Go through the data below and copy each line where the word "bmesh" occurs.

Source data
####
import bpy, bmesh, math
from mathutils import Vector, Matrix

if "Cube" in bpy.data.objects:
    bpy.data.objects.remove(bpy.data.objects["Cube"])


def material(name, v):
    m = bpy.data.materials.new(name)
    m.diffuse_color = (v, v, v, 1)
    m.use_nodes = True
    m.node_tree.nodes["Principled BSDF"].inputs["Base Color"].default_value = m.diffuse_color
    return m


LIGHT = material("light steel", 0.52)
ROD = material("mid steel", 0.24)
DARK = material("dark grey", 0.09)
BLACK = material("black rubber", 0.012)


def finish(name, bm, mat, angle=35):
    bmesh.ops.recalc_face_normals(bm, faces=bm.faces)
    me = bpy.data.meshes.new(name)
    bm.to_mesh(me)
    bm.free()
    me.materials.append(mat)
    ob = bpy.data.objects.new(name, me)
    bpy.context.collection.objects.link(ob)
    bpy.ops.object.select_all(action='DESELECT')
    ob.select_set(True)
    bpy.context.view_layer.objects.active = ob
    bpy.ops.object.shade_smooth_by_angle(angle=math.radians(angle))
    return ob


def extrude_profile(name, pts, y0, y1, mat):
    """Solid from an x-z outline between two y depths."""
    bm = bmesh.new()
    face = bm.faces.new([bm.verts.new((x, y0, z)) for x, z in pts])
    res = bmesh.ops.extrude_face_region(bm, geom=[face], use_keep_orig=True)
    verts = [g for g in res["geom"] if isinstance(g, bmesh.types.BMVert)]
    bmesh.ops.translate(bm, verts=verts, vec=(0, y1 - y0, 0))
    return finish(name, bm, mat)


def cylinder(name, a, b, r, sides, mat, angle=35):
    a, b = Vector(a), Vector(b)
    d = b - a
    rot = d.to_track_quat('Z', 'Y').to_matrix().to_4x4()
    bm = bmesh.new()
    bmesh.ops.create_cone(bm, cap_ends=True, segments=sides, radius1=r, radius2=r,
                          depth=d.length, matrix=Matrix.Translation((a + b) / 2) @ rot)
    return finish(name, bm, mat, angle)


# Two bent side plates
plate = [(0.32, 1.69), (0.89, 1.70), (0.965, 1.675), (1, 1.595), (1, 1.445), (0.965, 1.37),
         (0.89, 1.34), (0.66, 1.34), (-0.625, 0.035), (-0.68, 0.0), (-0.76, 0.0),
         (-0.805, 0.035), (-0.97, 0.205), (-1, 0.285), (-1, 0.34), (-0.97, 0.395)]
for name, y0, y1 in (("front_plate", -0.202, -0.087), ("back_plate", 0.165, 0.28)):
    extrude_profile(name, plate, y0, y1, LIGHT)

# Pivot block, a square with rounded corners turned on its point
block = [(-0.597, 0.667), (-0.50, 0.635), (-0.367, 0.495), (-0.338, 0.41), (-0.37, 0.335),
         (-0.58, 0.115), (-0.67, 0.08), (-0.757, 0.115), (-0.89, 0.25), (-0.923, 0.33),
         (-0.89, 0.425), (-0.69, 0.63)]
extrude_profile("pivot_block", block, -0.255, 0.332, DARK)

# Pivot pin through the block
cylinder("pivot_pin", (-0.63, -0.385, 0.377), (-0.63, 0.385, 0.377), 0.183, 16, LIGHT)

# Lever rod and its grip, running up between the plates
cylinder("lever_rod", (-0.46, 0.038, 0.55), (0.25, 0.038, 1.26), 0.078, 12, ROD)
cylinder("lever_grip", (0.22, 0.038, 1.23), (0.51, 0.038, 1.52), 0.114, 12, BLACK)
####
**TASK OUTPUT:**
import bpy, bmesh, math
    bmesh.ops.recalc_face_normals(bm, faces=bm.faces)
    bm = bmesh.new()
    res = bmesh.ops.extrude_face_region(bm, geom=[face], use_keep_orig=True)
    verts = [g for g in res["geom"] if isinstance(g, bmesh.types.BMVert)]
    bmesh.ops.translate(bm, verts=verts, vec=(0, y1 - y0, 0))
    bm = bmesh.new()
    bmesh.ops.create_cone(bm, cap_ends=True, segments=sides, radius1=r, radius2=r,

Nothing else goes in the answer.